It's preposterous to consider whether prison is fit for purpose by only considering the recidivism rates. It's as preposterous as considering how many men in the UK take steroids by only interviewing weight-trainers in gymnasiums. Such a biased research method would drastically skew the overall figures, and this is what is going on with the Home Office's consideration of prison's success rate. Recidivists are people who've already been convicted of a crime, so they are people for whom the threat of prison was no real deterrent first time out. Therefore they are the biased sample of the population for whom prison is the least likely to be a deterrent second time around.

The only proper way to enquire whether prison is fit for purpose is to ask how much of a deterrent it is for the vast majority of people in the UK - those who haven't found themselves outside of the orbit of the law. As far as we can gather, the threat of prison, loss of liberty, loss of employment, and so forth has been a very successful deterrent for a majority of the population.
This is compounded by the fact that when it comes to the change in social status from being an ordinary citizen to a convicted criminal, the first cut really is the deepest. That is to say, the first time a recidivist became a criminal was the worst time for him (or her). It was on that first occasion that he became incarcerated, when up until then he had only been used to freedom, and it was then that he first experienced the change in status that would give him a social stigma and make him harder to employ. If that wasn't a sufficient deterrent, we shouldn't be too surprised that criminals are even less likely to be deterred second time around.

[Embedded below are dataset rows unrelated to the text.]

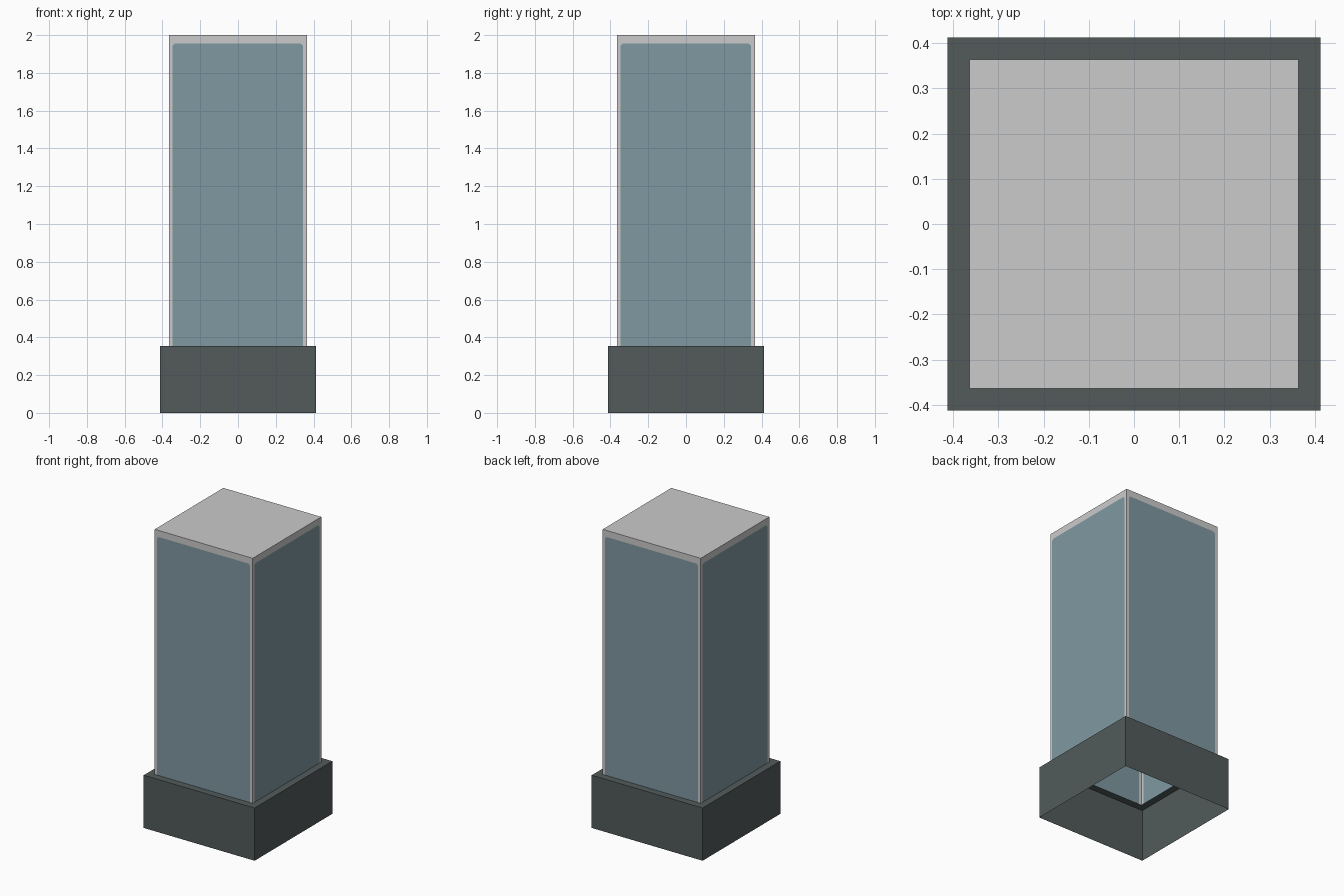
import bpy, bmesh, math
from mathutils import Matrix

if "Cube" in bpy.data.objects:
    bpy.data.objects.remove(bpy.data.objects["Cube"])

BASE, TOWER = 0.412, 0.364      # half widths
LEDGE, TOP = 0.354, 2.0         # heights


def lin(c):
    c /= 255
    return c / 12.92 if c <= 0.04045 else ((c + 0.055) / 1.055) ** 2.4


def material(name, r, g, b):
    m = bpy.data.materials.new(name)
    m.diffuse_color = (lin(r), lin(g), lin(b), 1)
    m.use_nodes = True
    m.node_tree.nodes["Principled BSDF"].inputs["Base Color"].default_value = m.diffuse_color
    return m


grey = material("light_grey_frame", 203, 203, 203)
glass = material("blue_grey_glass", 128, 152, 162)
dark = material("dark_grey_base", 82, 91, 90)


def build(name, side_faces, extra_faces, mats):
    """Repeat the front faces around the four sides, then add the single faces."""
    bm = bmesh.new()
    for k in range(4):
        rot = Matrix.Rotation(k * math.pi / 2, 3, 'Z')
        for pts, mi in side_faces:
            f = bm.faces.new([bm.verts.new(rot @ Matrix.Identity(3) @ bm_vec(p)) for p in pts])
            f.material_index = mi
    for pts, mi in extra_faces:
        f = bm.faces.new([bm.verts.new(p) for p in pts])
        f.material_index = mi
    bmesh.ops.remove_doubles(bm, verts=bm.verts, dist=1e-4)
    me = bpy.data.meshes.new(name)
    bm.to_mesh(me)
    bm.free()
    for m in mats:
        me.materials.append(m)
    ob = bpy.data.objects.new(name, me)
    bpy.context.collection.objects.link(ob)


def bm_vec(p):
    return Matrix.Translation(p).to_translation()


# open-bottomed base: outer wall and narrow ledge
b, t = BASE, TOWER
wall = [(-b, -b, 0), (b, -b, 0), (b, -b, LEDGE), (-b, -b, LEDGE)]
ledge = [(-b, -b, LEDGE), (b, -b, LEDGE), (t, -t, LEDGE), (-t, -t, LEDGE)]
build("base", [(wall, 0), (ledge, 0)], [], [dark])

# hollow tower: glass pane cut into a thin frame on each side, plus flat roof
l, r, h, c = -0.347, 0.343, 1.956, 0.012
pane = [(l, -t, LEDGE), (r, -t, LEDGE), (r, -t, h - c), (r - c, -t, h),
        (l + c, -t, h), (l, -t, h - c)]
frame = [(-t, -t, LEDGE), pane[0], pane[5], pane[4], pane[3], pane[2], pane[1],
         (t, -t, LEDGE), (t, -t, TOP), (-t, -t, TOP)]
roof = [(-t, -t, TOP), (t, -t, TOP), (t, t, TOP), (-t, t, TOP)]
build("tower", [(frame, 0), (pane, 1)], [(roof, 0)], [grey, glass])
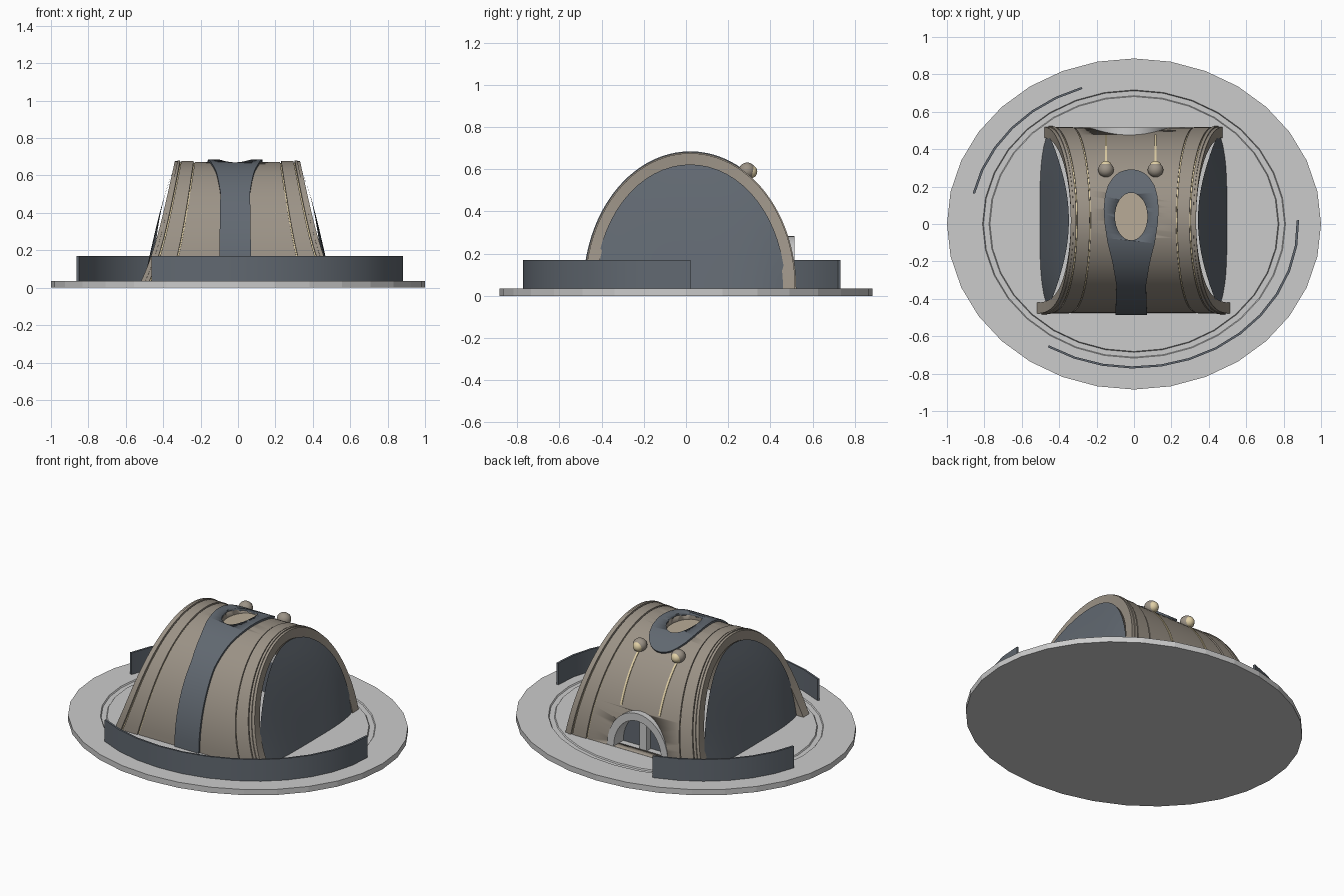
import bpy, bmesh
from math import sin, cos, radians, acos, pi

if "Cube" in bpy.data.objects:
    bpy.data.objects.remove(bpy.data.objects["Cube"])


def mat(name, r, g, b):
    m = bpy.data.materials.new(name)
    m.diffuse_color = (r, g, b, 1)
    m.use_nodes = True
    m.node_tree.nodes["Principled BSDF"].inputs["Base Color"].default_value = m.diffuse_color
    return m


BROWN = mat("brown_plate", .33, .29, .24)
DARK = mat("dark_panel", .12, .14, .165)
GOLD = mat("gold_trim", .75, .63, .38)
TAN = mat("tan_floor", .48, .41, .31)


def build(name, verts, faces, mats=(), idx=None, angle=30):
    me = bpy.data.meshes.new(name)
    me.from_pydata(verts, [], faces)
    for m in mats:
        me.materials.append(m)
    if idx:
        me.polygons.foreach_set("material_index", idx)
    bm = bmesh.new()
    bm.from_mesh(me)
    bmesh.ops.recalc_face_normals(bm, faces=bm.faces)
    bm.to_mesh(me)
    bm.free()
    ob = bpy.data.objects.new(name, me)
    bpy.context.collection.objects.link(ob)
    bpy.ops.object.select_all(action='DESELECT')
    ob.select_set(True)
    bpy.context.view_layer.objects.active = ob
    if angle:
        bpy.ops.object.shade_smooth_by_angle(angle=radians(angle))
    return ob


def sweep(name, sections, mats=(), col_mat=None, closed=False, angle=30):
    """Skin a list of equal closed sections; cap the ends unless closed."""
    n, m = len(sections[0]), len(sections)
    verts = [p for s in sections for p in s]
    faces, idx = [], []
    for i in range(m if closed else m - 1):
        k = (i + 1) % m
        for j in range(n):
            q = (j + 1) % n
            faces.append((i*n + j, i*n + q, k*n + q, k*n + j))
            idx.append(col_mat[j] if col_mat else 0)
    if not closed:
        faces += [tuple(range(n)), tuple(range((m-1)*n, m*n))]
        idx += [0, 0]
    return build(name, verts, faces, mats, idx, angle)


def cut(ob, cutter):
    mod = ob.modifiers.new("cut", 'BOOLEAN')
    mod.operation, mod.object, mod.solver = 'DIFFERENCE', cutter, 'EXACT'
    bpy.context.view_layer.objects.active = ob
    bpy.ops.object.modifier_apply(modifier=mod.name)


def interp(keys, v):
    for (a, fa), (b, fb) in zip(keys, keys[1:]):
        if v <= b:
            return fa + (fb - fa) * max(0, v - a) / (b - a)
    return keys[-1][1]


def arch(t, off=0):
    return .02 + (.495 + off)*cos(t), .035 + (.638 + off)*sin(t)


# Oval base plate with a shallow ring groove
prof = [(0.001, 0), (1, 0), (1, .035), (.81, .035), (.805, .028), (.775, .028), (.77, .035), (.001, .035)]
sweep("base_plate", [[(r*cos(a), .885*r*sin(a), z) for r, z in prof]
                     for a in (2*pi*i/32 for i in range(32))], closed=True, angle=0)

# Curved perimeter walls
for name, a0, a1, n in (("front_wall", 238.5, 361.5, 12), ("back_wall", 108.5, 167.7, 6)):
    secs = []
    for i in range(n + 1):
        a = radians(a0 + (a1 - a0)*i/n)
        secs.append([(r*cos(a), .875*r*sin(a), z) for r, z in
                     ((.87, .035), (.883, .035), (.883, .17), (.87, .17))])
    sweep(name, secs, [DARK])

# Arched shell: stepped bands with gold seams, flaring towards the ground
half = [(.68, 0), (.682, -.006), (.697, -.006), (.699, .004), (.895, .004),
        (.897, -.004), (.912, -.004), (.914, .008), (.955, .008), (.957, .003), (1, .003)]
section = [(-u, o) for u, o in half[::-1]] + half + [(1, -.055), (-1, -.055)]
gold = [1 if abs(a[0]-b[0]) < .02 and a[1] == b[1] and a[1] < 0 else 0
        for a, b in zip(section, section[1:])] + [0]
secs = []
for i in range(49):
    t = pi*i/48
    s = 1 - sin(t)
    edge = .335 + .14*s + (.04*s**4 if cos(t) < 0 else 0)
    secs.append([(u*edge - .003, *arch(t, o)) for u, o in section])
shell = sweep("arched_shell", secs, [BROWN, GOLD], gold)


# Strips lying on the shell
def strip(name, cx, y0, y1, width, lo, hi, material, n=40):
    t0, t1 = [acos(max(-1, (y - .02)/.495)) for y in (y0, y1)]
    secs = []
    for i in range(n + 1):
        f = i/n
        t = t0 + (t1 - t0)*(1 - (1 - f)**1.5)
        w = width(arch(t)[0])
        secs.append([(cx - w, *arch(t, lo)), (cx + w, *arch(t, lo)),
                     (cx + w, *arch(t, hi)), (cx - w, *arch(t, hi))])
    return sweep(name, secs, [material])


keys = [(-.5, .085), (-.32, .079), (-.2, .1), (-.1, .126), (0, .142), (.08, .147), (.15, .14),
        (.2, .125), (.24, .1), (.265, .073), (.28, .042), (.285, .012)]
spine = strip("spine_panel", -.015, -.475, .285, lambda y: interp(keys, y), -.005, .012, DARK)


# Oval roof recess with a tan floor
def oval(z):
    return [(-.015 + .087*cos(a), .04 + .127*sin(a), z) for a in (2*pi*i/32 for i in range(32))]


hole = sweep("roof_cutter", [oval(.632), oval(.8)])
cut(spine, hole)
cut(shell, hole)
bpy.data.objects.remove(hole)
sweep("roof_recess_floor", [oval(.622), oval(.636)], [TAN])


# Rear doorway: grey arched frame, dark door set back, centre post
def door(rx, rz, y):
    return [(-.025 + rx*cos(a), y, .036 + rz*sin(a)) for a in (pi*i/24 for i in range(25))]


opening = sweep("door_cutter", [door(.2, .235, .36), door(.2, .235, .7)])
cut(shell, opening)
bpy.data.objects.remove(opening)
frame = [a + b[::-1] for a, b in ((door(.21, .247, y), door(.165, .2, y)) for y in (.4, .515))]
sweep("door_frame", frame)
sweep("door_panel", [door(.17, .205, .405), door(.17, .205, .42)], [DARK])
sweep("door_post", [[(-.025 + x, y, z) for x, y in ((-.025, .42), (.025, .42), (.025, .46), (-.025, .46))]
                    for z in (.035, .235)])

# Bulging end walls
for side, sx in (("right", 1), ("left", -1)):
    verts, faces, n, m = [], [], 32, 8
    for k in range(m + 1):
        r = k/m
        for i in range(n + 1):
            c, h = r*cos(pi*i/n), r*sin(pi*i/n)
            x = .5 - .13*h - .025*h**4 - .035*c**4*(1 - h)
            verts.append((sx*x - .003, .02 + .45*c, .035 + .588*h))
    for k in range(m):
        for i in range(n):
            a = k*(n + 1) + i
            faces.append((a, a + 1, a + n + 2, a + n + 1) if k else (a, a + n + 2, a + n + 1))
    build(side + "_end_wall", verts, faces, [DARK])


# Rear lamps with gold leads running down to the doorway
def ball(name, loc, scale, material):
    bpy.ops.mesh.primitive_uv_sphere_add(segments=20, ring_count=12, radius=1, location=loc)
    ob = bpy.context.object
    ob.name, ob.scale = name, scale
    ob.data.materials.append(material)
    bpy.ops.object.shade_smooth()


for side, x in (("left", -.15), ("right", .115)):
    ball(side + "_lamp_housing", (x, .29, .592), (.042, .04, .04), BROWN)
    ball(side + "_lamp_lens", (x, .306, .589), (.032, .032, .032), GOLD)
    strip(side + "_lamp_lead", x, .3, .475, lambda y: .006, -.003, .004, GOLD, 16)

Now, it's here that we must mention perhaps the most important word - 'rehabilitation'. A prison system works if it successfully rehabilitates offenders. And, alas, high re-offending rates in the UK shows that prison is not working as well as it could in its quest for rehabilitation. I think that's a better argument for prison 'not being fit for purpose' than saying it's failing as a deterrent - but there is a caveat.
I fully support the notion that rehabilitation is a primary goal in the judicial system, but unless deterrence and incapacitation are part of that process, a strong rehabilitation ethos might by itself actually increase crime instead of reduce it. Here's why. If rehabilitation is made a primacy at the cost of diminishing deterrence and incapacitation, would-be criminals will see the cost of committing crimes diminish, and this would likely increase their desire to take risks and commit crimes. Yet equally, I don't actually like the notion of punishment for punishment's sake at all - I don't think it has the desired effect on the individual, even if it does stop would-be criminals trivialising the risks by seeing rehabilitation as a too softly-softly measure. If there is to be punishment, let it be part of the overall effect of incapacitation and a strong focus on rehabilitation.

* Picture courtesy of Facebook